The news today brought yet another tragic story of a teen suicide related to bullying. The world lost a promising young man who had seen his share of teasing—like the time he’d dyed his hair pink in support of Breast Cancer Awareness Month.
But this time, he was on the other side of the equation. He was the bully. Along with two other boys, he stood accused by his elite prep school of harassing a fellow student because of that student’s sexual orientation. The school sent the boy home and pressured him to withdraw rather than face expulsion.
Some people would have us believe that this is exactly the kind of zero-tolerance policy that is needed to stop bullies. They believe that bullies are bred in the bone, and the only way to make a school safe is to punish the bullies severely, or get rid of them.
But bullying is an act, not an identity. And, as experts and educators know, the child who is bullied in the morning may turn around and bully another child in the afternoon.

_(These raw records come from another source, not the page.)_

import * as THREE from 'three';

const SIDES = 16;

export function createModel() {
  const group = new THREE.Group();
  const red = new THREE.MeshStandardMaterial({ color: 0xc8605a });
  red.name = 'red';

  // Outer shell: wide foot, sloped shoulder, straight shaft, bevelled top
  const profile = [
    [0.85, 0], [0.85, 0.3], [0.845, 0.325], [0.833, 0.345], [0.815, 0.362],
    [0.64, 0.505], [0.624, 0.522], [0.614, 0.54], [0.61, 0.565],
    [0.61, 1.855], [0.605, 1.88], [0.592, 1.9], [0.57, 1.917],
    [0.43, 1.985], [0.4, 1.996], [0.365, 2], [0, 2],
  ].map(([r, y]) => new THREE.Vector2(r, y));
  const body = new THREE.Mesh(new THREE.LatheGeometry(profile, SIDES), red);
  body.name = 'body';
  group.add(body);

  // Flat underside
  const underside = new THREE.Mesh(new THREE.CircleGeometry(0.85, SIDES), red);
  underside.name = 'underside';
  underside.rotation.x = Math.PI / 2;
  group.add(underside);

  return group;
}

What needs to be banished from schools is the culture that nurtures exclusion and bias, not the individual child who acts upon it. Yes, we need to protect the victims and give courage to the bystanders. But we also need to figure out how to redeem those who would bully.
Whether they’re large urban public schools or small private ones, schools need to stop blaming individual students and look to themselves. It takes a village to support a bully.
Costello is the director of Teaching Tolerance.